What can we expect to see over the next year? Here are my five predictions for social media in 2013...
The creation of community manager and social media manager roles has exploded over the past two years, with an increasing number of companies realising social marketing and community building is not something that can either be done as a side-line or by a couple of interns. In fact, the big news yesterday was that Nike have taken the whole of their social media marketing inhouse in order to 'get closer to their customers'. We've seen plenty of self-created crises this year which could have been avoided by a judicious hiring strategy focused on quality. In addition, social media marketing is becoming fragmented, requiring specialists for specific elements such as content strategy and customer service. This will lead to either greater internal training for existing specialist teams, or recruitment for specialists into the social team.
Traditionally, the social budget has either come out of the Marketing or Technology pots. As social media activities become more embedded into other departments and as companies move towards a hub and spoke model as outlined by Jeremiah Owyang, we will see a move from most of the social budget coming out of the traditional departments and instead spread out across multiple teams, as they each run their own activities.
Econsultancy recently found that only 38% of companies surveyed had a content strategy in place, but 90% believed it would become more important over the next 12 months. As the importance of an effective plan for content creation for social spaces is recognised, we will see several changes over the next year. There will be an influx of editorial specialists focused on social media content creation. Brands will use more varied forms of media, with a focus on images and video as tablets with better screen estate enter the home en masse. Finally there will be less one-size-fits-all content and more targeted custom messages based on behavioural data.

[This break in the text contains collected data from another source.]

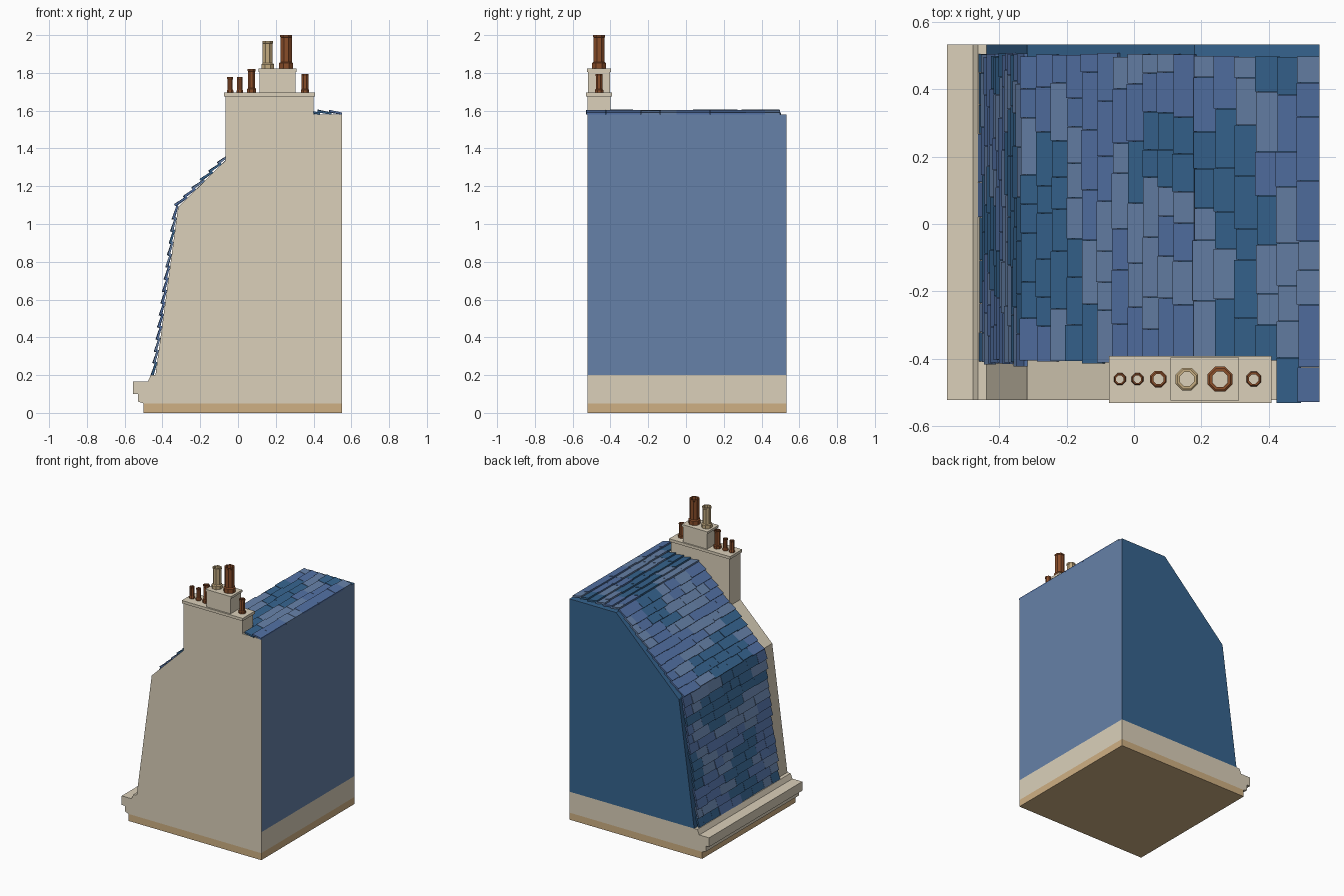
import bpy, bmesh, math, random
from mathutils import Vector, noise

if "Cube" in bpy.data.objects:
    bpy.data.objects.remove(bpy.data.objects["Cube"])

random.seed(7)


def material(name, hex_color):
    rgb = [int(hex_color[i:i + 2], 16) / 255 for i in (0, 2, 4)]
    lin = [c / 12.92 if c < 0.04 else ((c + 0.055) / 1.055) ** 2.4 for c in rgb]
    m = bpy.data.materials.new(name)
    m.diffuse_color = (*lin, 1)
    m.use_nodes = True
    m.node_tree.nodes["Principled BSDF"].inputs["Base Color"].default_value = m.diffuse_color
    return m


STONE = material("stone", "DBD0BA")
SAND = material("sandstone", "CFB083")
CLAY = material("clay", "8A4E2A")
BUFF = material("buff_clay", "C4AB80")
SLATE = material("slate", "36648F")
SLATE_PALE = material("slate_pale", "6681A8")
SLATE_VIOLET = material("slate_violet", "5270A3")


def finish(bm, name, mats):
    bmesh.ops.recalc_face_normals(bm, faces=bm.faces)
    me = bpy.data.meshes.new(name)
    bm.to_mesh(me)
    bm.free()
    for m in mats:
        me.materials.append(m)
    ob = bpy.data.objects.new(name, me)
    bpy.context.collection.objects.link(ob)
    return ob


def add_prism(bm, pts, y0, y1, mat=0):
    """Extrude an x-z outline from y0 to y1."""
    a = [bm.verts.new((x, y0, z)) for x, z in pts]
    b = [bm.verts.new((x, y1, z)) for x, z in pts]
    n = len(pts)
    faces = [bm.faces.new(a), bm.faces.new(b[::-1])]
    faces += [bm.faces.new((a[i], b[i], b[(i + 1) % n], a[(i + 1) % n])) for i in range(n)]
    for f in faces:
        f.material_index = mat
    return faces


def prism(name, pts, y0, y1, mat, right_mat=None):
    """Prism whose outermost right-hand side may take its own colour."""
    bm = bmesh.new()
    for f in add_prism(bm, pts, y0, y1):
        if right_mat and all(v.co.x > 0.54 for v in f.verts):
            f.material_index = 1
    return finish(bm, name, [mat] + ([right_mat] if right_mat else []))


def rect(x0, x1, z0, z1):
    return [(x0, z0), (x1, z0), (x1, z1), (x0, z1)]


FRONT, WALL_BACK, BACK = -0.522, -0.40, 0.532
FOOT, KNEE, RIDGE, END = (-0.437, 0.2), (-0.317, 1.09), (0.18, 1.58), (0.55, 1.58)

# base, plinth with moulded cornice
prism("base_step", rect(-0.5, 0.55, 0, 0.05), FRONT, BACK, SAND)
prism("cornice_plinth", [(0.55, 0.05), (0.55, 0.2), (-0.462, 0.2), (-0.478, 0.165),
                         (-0.555, 0.165), (-0.555, 0.1), (-0.53, 0.1), (-0.53, 0.06),
                         (-0.5, 0.05)], FRONT, BACK, STONE)

# mansard body and the stone gable wall that carries the chimney
prism("mansard_body", [FOOT, (0.55, 0.2), END, RIDGE, KNEE], WALL_BACK, BACK, SLATE, SLATE_PALE)
prism("gable_wall", [FOOT, (0.55, 0.2), END, (0.40, 1.58), (0.40, 1.68), (-0.065, 1.68),
                     (-0.065, 1.337), KNEE], FRONT, WALL_BACK, STONE, SLATE_PALE)

# chimney caps and raised block
prism("chimney_cap", rect(-0.074, 0.408, 1.675, 1.695), -0.53, -0.392, STONE)
prism("chimney_block", rect(0.114, 0.304, 1.695, 1.806), -0.518, -0.402, STONE)
prism("chimney_block_cap", rect(0.108, 0.311, 1.806, 1.822), -0.524, -0.396, STONE)


# octagonal hollow chimney pots
def pot(name, x, r, z0, z1, mat):
    foot = z0 + 0.2 * (z1 - z0)
    prof = [(r, z0), (r, foot - 0.006), (0.8 * r, foot), (0.8 * r, z1 - 0.012), (0.86 * r, z1 - 0.01),
            (0.86 * r, z1), (0.62 * r, z1), (0.62 * r, z0)]
    bm = bmesh.new()
    rings = []
    for pr, z in prof:
        rings.append([bm.verts.new((x + pr * math.cos((k + 0.5) * math.pi / 4),
                                    -0.46 + pr * math.sin((k + 0.5) * math.pi / 4), z))
                      for k in range(8)])
    for i in range(len(rings)):
        a, b = rings[i], rings[(i + 1) % len(rings)]
        for k in range(8):
            j = (k + 1) % 8
            bm.faces.new((a[k], a[j], b[j], b[k]))
    finish(bm, name, [mat])


for i, (x, r, z0, z1, mat) in enumerate([
        (-0.042, 0.019, 1.695, 1.778, CLAY), (0.01, 0.019, 1.695, 1.778, CLAY),
        (0.072, 0.026, 1.695, 1.82, CLAY), (0.157, 0.036, 1.822, 1.968, BUFF),
        (0.255, 0.04, 1.822, 2.0, CLAY), (0.355, 0.024, 1.695, 1.795, CLAY)]):
    pot(f"chimney_pot_{i + 1}", x, r, z0, z1, mat)


# overlapping slates, laid in rows up each roof plane
def slates(name, p, q, rows):
    p, q = Vector(p), Vector(q)
    step = (q - p) / rows
    up = step.normalized()
    normal = Vector((-up.y, up.x))
    bm = bmesh.new()
    for r in range(rows):
        base = p + step * r
        over_wall = base.x > 0.39
        y = (-0.53 if over_wall else -0.405) + random.uniform(-0.004, 0.008)
        if base.x < -0.07:
            y -= random.uniform(0, 0.02)
        end = 0.502 + random.uniform(-0.006, 0.008)
        while y < end - 0.01:
            y2 = y + random.uniform(0.08, 0.19)
            if end - y2 < 0.05:
                y2 = end
            low = base - up * random.uniform(0, 0.007)
            high = base + step * 1.1
            if high.x > 0.55:
                high.x = 0.55
            lift = random.uniform(0.009, 0.014)
            n = noise.noise(Vector((base.x * 5, y * 4, base.y * 4)))
            mat = 0 if n < -0.1 else 1 if n < 0.15 else 2
            add_prism(bm, [tuple(low + normal * lift), tuple(high - normal * 0.001),
                           tuple(high + normal * 0.010), tuple(low + normal * (lift + 0.012))],
                      y, y2 - 0.0015, mat)
            y = y2
    finish(bm, name, [SLATE, SLATE_PALE, SLATE_VIOLET])


slates("steep_roof_slates", FOOT, KNEE, 14)
slates("upper_slope_slates", KNEE, RIDGE, 11)
slates("top_roof_slates", RIDGE, END, 6)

As more web-integrated TVs and other media devices enter the living room, Social TV will finally gain mass-market traction. We've already seen people's interest in using social networks to discuss TV live (and worked around a number of TV-streamed events such as the Royal Wedding and the FA Cup Final amongst many others) and this year media companies and technology brands will aim to provide a fully integrated social experience.
Neilsen have recently introduced the Neilsen Twitter TV Rating, which they’re hoping to turn into the standard metric for measuring the conversation that a TV show spurs on Twitter. This new rating, aimed at advertisers, claims to provide the precise size of the audience and effect of social TV to TV programming, and complements the existing TV ratings. In other words, an extra arm of monetisation is being added to social telly.

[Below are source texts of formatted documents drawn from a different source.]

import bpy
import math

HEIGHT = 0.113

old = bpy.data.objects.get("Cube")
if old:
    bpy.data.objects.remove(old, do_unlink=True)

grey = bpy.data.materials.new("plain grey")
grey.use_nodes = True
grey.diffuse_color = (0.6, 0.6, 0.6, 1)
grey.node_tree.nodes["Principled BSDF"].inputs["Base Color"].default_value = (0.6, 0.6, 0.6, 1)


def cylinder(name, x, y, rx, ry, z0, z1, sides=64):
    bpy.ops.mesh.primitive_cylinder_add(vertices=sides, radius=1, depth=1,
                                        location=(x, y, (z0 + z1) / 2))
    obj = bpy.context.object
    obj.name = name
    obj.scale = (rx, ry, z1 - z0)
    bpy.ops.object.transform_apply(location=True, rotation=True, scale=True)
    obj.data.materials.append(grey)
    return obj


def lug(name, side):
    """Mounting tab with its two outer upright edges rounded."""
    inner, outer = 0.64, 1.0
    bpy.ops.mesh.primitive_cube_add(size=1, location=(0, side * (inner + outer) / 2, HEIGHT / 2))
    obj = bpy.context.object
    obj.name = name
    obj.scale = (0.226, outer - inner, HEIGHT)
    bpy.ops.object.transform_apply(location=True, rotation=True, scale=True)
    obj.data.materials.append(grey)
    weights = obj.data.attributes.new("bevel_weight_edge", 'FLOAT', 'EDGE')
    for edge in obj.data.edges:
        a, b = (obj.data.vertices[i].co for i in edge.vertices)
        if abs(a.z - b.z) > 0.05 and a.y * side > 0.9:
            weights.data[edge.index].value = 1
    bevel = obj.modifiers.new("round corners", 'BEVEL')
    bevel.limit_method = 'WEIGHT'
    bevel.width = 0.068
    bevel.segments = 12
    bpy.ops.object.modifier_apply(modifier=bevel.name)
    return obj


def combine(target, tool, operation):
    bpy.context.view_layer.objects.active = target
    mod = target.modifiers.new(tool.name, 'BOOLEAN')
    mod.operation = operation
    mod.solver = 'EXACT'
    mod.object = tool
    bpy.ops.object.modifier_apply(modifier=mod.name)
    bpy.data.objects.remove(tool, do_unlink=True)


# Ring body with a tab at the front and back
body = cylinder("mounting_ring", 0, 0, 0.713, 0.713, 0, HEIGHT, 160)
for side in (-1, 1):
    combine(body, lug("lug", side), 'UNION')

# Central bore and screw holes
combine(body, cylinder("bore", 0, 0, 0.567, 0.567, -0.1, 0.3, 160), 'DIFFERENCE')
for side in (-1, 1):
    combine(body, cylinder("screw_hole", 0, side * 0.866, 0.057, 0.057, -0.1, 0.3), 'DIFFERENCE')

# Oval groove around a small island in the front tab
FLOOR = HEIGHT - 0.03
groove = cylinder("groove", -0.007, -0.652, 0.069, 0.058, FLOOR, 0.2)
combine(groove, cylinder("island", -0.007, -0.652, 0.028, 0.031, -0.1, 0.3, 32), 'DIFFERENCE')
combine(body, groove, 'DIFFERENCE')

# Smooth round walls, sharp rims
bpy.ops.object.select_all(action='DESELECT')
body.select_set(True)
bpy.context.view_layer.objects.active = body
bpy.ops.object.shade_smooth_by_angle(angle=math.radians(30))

At the same time, there has been an explosion in tablet sales which looks set to continue in 2013. Along with innovation in second-screen usage by companies such as Nintendo with its Wii U heralding an attempt at more fulfilling live interactions between gamers, a world with an augmented TV experience is not far away.
Over the past 4 years, brands have gradually invested into social media marketing as they have seen the benefits in opening themselves up and reaching out to customers. Social Media teams have grown, generally around Marketing Department efforts, and established themselves either as centralised resource or as a source of knowledge and training for other departments to tap into. However, 2013 will be the year when a select group of forward-focused companies take the lead and start integrating social, not just as a customer engagement function, but as a fundamental element of all business functions. No more silos; rather a holistic embedding of engagement principles acting as the glue between the enterprise of employees and the community of customers, supporting the overall business strategy.
Do you think I've got it right? Of course, only time will tell ... see me this time next year.